I'd like every line from the material below that has "return" in it.

** Opening Entries supplied block **

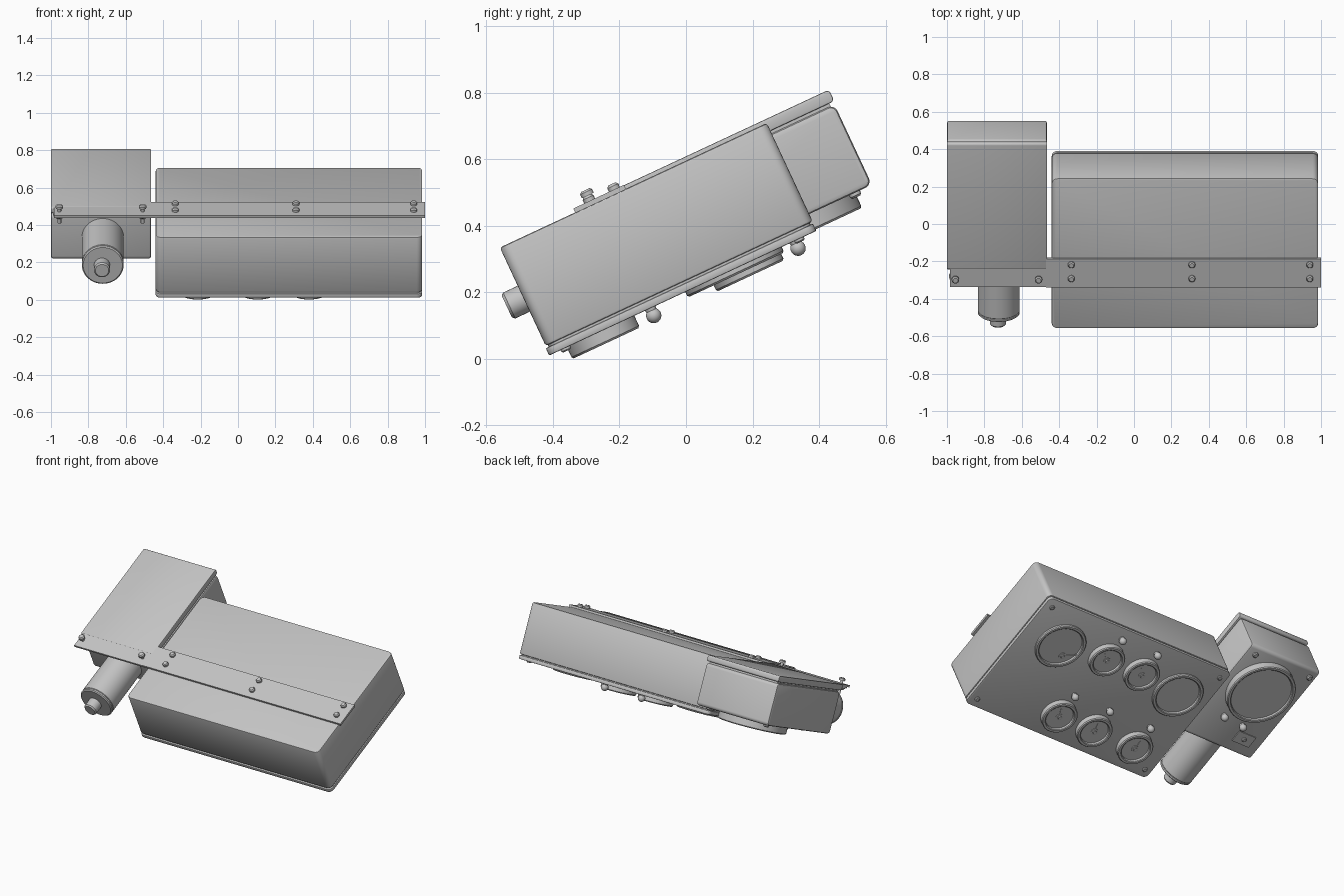
import bpy, bmesh, math
from mathutils import Matrix, Vector

if "Cube" in bpy.data.objects:
    bpy.data.objects.remove(bpy.data.objects["Cube"])

# Everything is laid out level as (x, u, w) and then tilted 25 degrees about x
TILT = Matrix.Rotation(math.radians(25), 4, 'X')

grey = bpy.data.materials.new("grey metal")
grey.diffuse_color = (0.55, 0.55, 0.55, 1)
grey.use_nodes = True
grey.node_tree.nodes["Principled BSDF"].inputs["Base Color"].default_value = grey.diffuse_color


def finish(bm, name):
    bmesh.ops.recalc_face_normals(bm, faces=bm.faces[:])
    bm.transform(TILT)
    me = bpy.data.meshes.new(name)
    bm.to_mesh(me)
    bm.free()
    me.materials.append(grey)
    ob = bpy.data.objects.new(name, me)
    bpy.context.collection.objects.link(ob)
    bpy.ops.object.select_all(action='DESELECT')
    ob.select_set(True)
    bpy.context.view_layer.objects.active = ob
    bpy.ops.object.shade_smooth_by_angle(angle=math.radians(35))
    return ob


def box(name, x, u, w, r=0.0, r2=0.0, axis=2):
    """Box from ranges; edges along axis rounded by r, rims of its end faces by r2."""
    bm = bmesh.new()
    bmesh.ops.create_cube(bm, size=1)
    for v in bm.verts:
        v.co = Vector([(a + b) / 2 + c * (b - a) for (a, b), c in zip((x, u, w), v.co)])
    if r:
        es = [e for e in bm.edges
              if abs((e.verts[0].co - e.verts[1].co).normalized()[axis]) > 0.9]
        bmesh.ops.bevel(bm, geom=es, offset=r, segments=5, profile=0.5, affect='EDGES')
    if r2:
        bm.normal_update()
        es = {e for f in bm.faces if abs(f.normal[axis]) > 0.9 for e in f.edges}
        bmesh.ops.bevel(bm, geom=list(es), offset=r2, segments=2, profile=0.5, affect='EDGES')
    return finish(bm, name)


def lathe(name, profile, pos, axis, n=40):
    """Revolve (radius, height) points around axis, starting at pos."""
    bm = bmesh.new()
    rings = []
    for r, h in profile:
        if r == 0:
            rings.append([bm.verts.new((0, 0, h))])
        else:
            rings.append([bm.verts.new((r * math.cos(2 * math.pi * i / n),
                                        r * math.sin(2 * math.pi * i / n), h)) for i in range(n)])
    for a, b in zip(rings, rings[1:]):
        for i in range(n):
            vs = []
            for v in (a[i % len(a)], a[(i + 1) % len(a)], b[(i + 1) % len(b)], b[i % len(b)]):
                if v not in vs:
                    vs.append(v)
            bm.faces.new(vs)
    q = Vector((0, 0, 1)).rotation_difference(Vector(axis)).to_matrix().to_4x4()
    if axis == DOWN:
        q = Matrix.Rotation(math.pi, 4, 'X')
    bm.transform(Matrix.Translation(pos) @ q)
    return finish(bm, name)


UP, DOWN, FRONT = (0, 0, 1), (0, 0, -1), (0, -1, 0)


def gauge(name, x, u, w, r, h, hub=True, turn=0.6, off=0.0):
    f = h - 0.016
    lathe(name + "_bezel", [(0, 0), (r, 0), (r, h - 0.006), (r - 0.005, h), (r - 0.018, h),
                            (r - 0.023, h - 0.004), (r - 0.025, f), (0, f)], (x, u, w), DOWN, 56)
    if hub:
        cx, cu = x - off, u - off
        lathe(name + "_hub", [(0, 0), (0.022, 0), (0.022, 0.005), (0.012, 0.006),
                              (0.010, 0.011), (0, 0.011)], (cx, cu, w - f), DOWN, 24)
        bm = bmesh.new()
        bmesh.ops.create_cube(bm, size=1)
        L = r * 0.55
        bm.transform(Matrix.Translation((cx, cu, w - f - 0.003)) @ Matrix.Rotation(turn, 4, 'Z')
                     @ Matrix.Translation((L / 2, 0, 0)) @ Matrix.Diagonal((L, 0.006, 0.004, 1)))
        finish(bm, name + "_needle")


def screw(name, x, u, w, axis=UP, r=0.018, h=0.018):
    lathe(name, [(0, -0.005), (r, -0.005), (r, h * 0.6), (r * 0.7, h), (0, h)], (x, u, w), axis, 16)


def lamp(name, x, u, w):
    r, c = 0.023, 0.024
    dome = [(r * math.cos(t), c + r * math.sin(t)) for t in
            [math.radians(a) for a in range(-45, 90, 15)]]
    lathe(name, [(0, -0.004), (0.018, -0.004)] + dome + [(0, c + r)], (x, u, w), DOWN, 24)


# Large housing, gasket and instrument panel underneath
box("main_housing", (-0.44, 0.985), (-0.366, 0.52), (0.213, 0.54), 0.03, 0.008)
box("panel_gasket", (-0.433, 0.978), (-0.359, 0.51), (0.2, 0.22), 0.03)
box("instrument_panel", (-0.44, 0.985), (-0.369, 0.518), (0.183, 0.207), 0.03, 0.004)

# Panel instruments
P = 0.183
gauge("large_gauge_right", 0.70, 0.243, P, 0.16, 0.018, True, 2.6, 0.06)
gauge("large_gauge_left", -0.222, 0.243, P, 0.16, 0.018, False)
for i, (x, u) in enumerate([(0.37, 0.281), (0.095, 0.281),
                            (0.38, -0.198), (0.105, -0.198), (-0.215, -0.198)]):
    gauge(f"small_gauge_{i}", x, u, P, 0.112, 0.039, True, 0.7 + 0.2 * i)
    lamp(f"warning_lamp_{i}", x, u + 0.165, P)
for i, (x, u) in enumerate([(0.93, 0.46), (0.93, -0.315), (-0.39, 0.46), (-0.39, -0.315)]):
    screw(f"panel_screw_{i}", x, u, P, DOWN, 0.016, 0.01)

# Smaller housing with its cap
box("side_housing", (-1.0, -0.465), (-0.005, 0.728), (0.238, 0.505), 0.022, 0.012, 0)
box("side_gasket", (-0.985, -0.48), (0.0, 0.715), (0.49, 0.52))
box("side_cap", (-1.0, -0.465), (-0.014, 0.732), (0.514, 0.552), 0.012, 0.004, 0)

# Side dial, its screws, lamps and little plate
gauge("side_dial", -0.725, 0.457, 0.238, 0.215, 0.05, False)
for i, (x, u) in enumerate([(-0.53, 0.67), (-0.955, 0.67)]):
    screw(f"dial_screw_{i}", x, u, 0.238, DOWN, 0.018, 0.014)
for i, (x, u) in enumerate([(-0.635, 0.205), (-0.79, 0.19)]):
    lamp(f"dial_lamp_{i}", x, u, 0.238)
box("dial_plate", (-0.93, -0.80), (0.07, 0.15), (0.231, 0.24))
screw("plate_screw", -0.865, 0.11, 0.231, DOWN, 0.015, 0.01)

# Motor cylinder with end knob
lathe("motor_body", [(0, 0), (0.112, 0), (0.112, 0.335), (0.109, 0.338), (0.112, 0.341),
                     (0.112, 0.35), (0.105, 0.356), (0, 0.356)], (-0.723, 0.0, 0.37), FRONT, 48)
lathe("motor_knob", [(0, 0), (0.043, 0), (0.043, 0.064), (0.036, 0.072), (0, 0.072)],
      (-0.727, -0.35, 0.37), FRONT, 28)

# Mounting rail with screws and nuts
box("mounting_rail", (-0.47, 1.0), (-0.116, 0.052), (0.538, 0.553))
box("rail_tab", (-0.985, -0.465), (-0.116, -0.01), (0.538, 0.551))
for i, x in enumerate((-0.955, -0.51)):
    box(f"tab_ear_{i}", (x - 0.03, x + 0.03), (-0.09, 0.0), (0.53, 0.548))
    lathe(f"tab_bolt_{i}", [(0, -0.07), (0.01, -0.07), (0.01, 0.018), (0.02, 0.018),
                            (0.02, 0.03), (0.014, 0.036), (0, 0.036)], (x, -0.06, 0.552), UP, 16)
    lathe(f"tab_nut_{i}", [(0, 0), (0.034, 0), (0.034, 0.012), (0.02, 0.026), (0, 0.026)],
          (x, -0.06, 0.54), DOWN, 20)
for i, x in enumerate((-0.335, 0.31, 0.94)):
    for j, u in enumerate((-0.062, 0.02)):
        screw(f"rail_screw_{i}_{j}", x, u, 0.553)
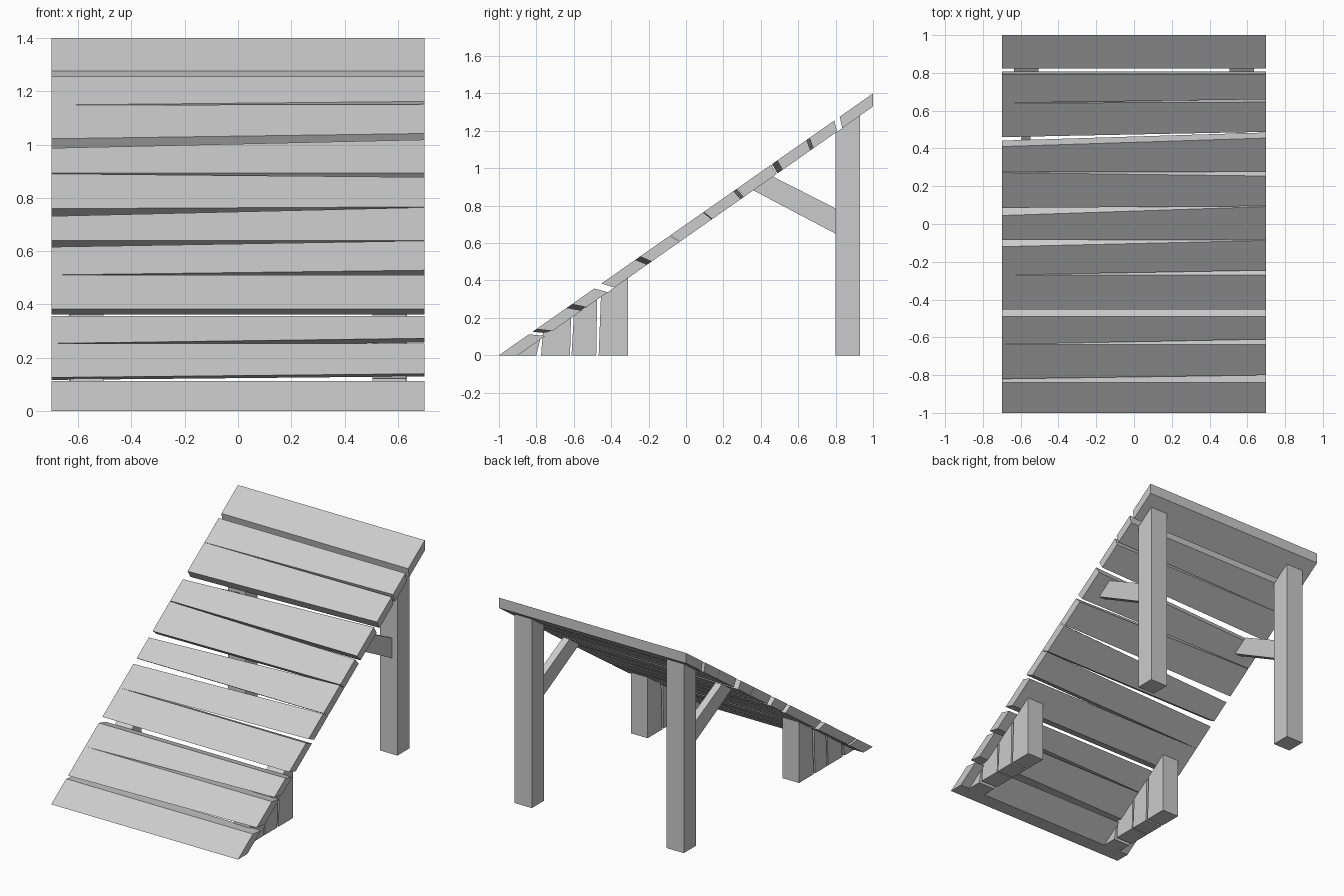
import bpy, bmesh

if "Cube" in bpy.data.objects:
    bpy.data.objects.remove(bpy.data.objects["Cube"])

SLOPE, THICK, HALF = 0.7, 0.07, 0.70


def prism(name, x0, prof0, x1, prof1):
    """Solid between two matching (y, z) profiles at x0 and x1."""
    bm = bmesh.new()
    a = [bm.verts.new((x0, y, z)) for y, z in prof0]
    b = [bm.verts.new((x1, y, z)) for y, z in prof1]
    bm.faces.new(a)
    bm.faces.new(b[::-1])
    n = len(a)
    for i in range(n):
        j = (i + 1) % n
        bm.faces.new((a[i], b[i], b[j], a[j]))
    bmesh.ops.recalc_face_normals(bm, faces=bm.faces[:])
    me = bpy.data.meshes.new(name)
    bm.to_mesh(me)
    bm.free()
    ob = bpy.data.objects.new(name, me)
    bpy.context.collection.objects.link(ob)
    return ob


def top(y):
    return SLOPE * (y + 1)


def under(y):
    return top(y) - THICK


def cut(y):
    """Top and bottom points of a plank's sawn edge; its lean changes up the ramp."""
    yb = y + 0.05 - 0.045 * y
    return (y, top(y)), (yb, under(yb))


def plank_profile(front, back):
    if front <= -1:
        ft, fb = (-1, 0), (-0.9, 0)
    else:
        ft, fb = cut(front)
    if back >= 1:
        bt, bb = (1, top(1)), (1, under(1))
    else:
        bt, bb = cut(back)
    return [ft, bt, bb, fb]


# Deck planks: front edge left/right, back edge left/right
planks = [
    (-1.0, -1.0, -0.84, -0.84),
    (-0.82, -0.80, -0.637, -0.637),
    (-0.637, -0.61, -0.49, -0.49),
    (-0.452, -0.452, -0.27, -0.27),
    (-0.27, -0.245, -0.12, -0.087),
    (-0.085, -0.085, 0.045, 0.092),
    (0.085, 0.095, 0.272, 0.254),
    (0.275, 0.275, 0.41, 0.455),
    (0.46, 0.488, 0.64, 0.645),
    (0.641, 0.66, 0.793, 0.793),
    (0.822, 0.822, 1.0, 1.0),
]
for i, (fl, fr, bl, br) in enumerate(planks):
    prism(f"ramp_plank_{i + 1}", -HALF, plank_profile(fl, bl),
          HALF, plank_profile(fr, br))

# Supports under the deck, as side profiles
rear_post = [(0.80, 0), (0.93, 0), (0.93, under(0.93)), (0.80, under(0.80))]
brace = [(0.80, 0.65), (0.80, 0.785), (0.465, under(0.465)), (0.36, under(0.36))]
front_blocks = [
    [(-0.90, 0), (-0.80, 0), (-0.78, under(-0.78))],
    [(-0.775, 0), (-0.62, 0), (-0.615, under(-0.615)), (-0.735, 0.127), (-0.765, 0.122)],
    [(-0.612, 0), (-0.48, 0), (-0.475, 0.31), (-0.60, under(-0.60))],
    [(-0.467, 0), (-0.31, 0), (-0.31, under(-0.31)), (-0.455, under(-0.455))],
]
for side, s in (("left", -1), ("right", 1)):
    prism(f"rear_post_{side}", s * 0.505, rear_post, s * 0.635, rear_post)
    prism(f"brace_{side}", s * 0.547, brace, s * 0.595, brace)
    for i, p in enumerate(front_blocks):
        prism(f"front_block_{i + 1}_{side}", s * 0.505, p, s * 0.63, p)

** Closing Entries supplied block **

#### [Reply]
    return ob
    return finish(bm, name)
    return finish(bm, name)
    return ob
    return SLOPE * (y + 1)
    return top(y) - THICK
    return (y, top(y)), (yb, under(yb))
    return [ft, bt, bb, fb]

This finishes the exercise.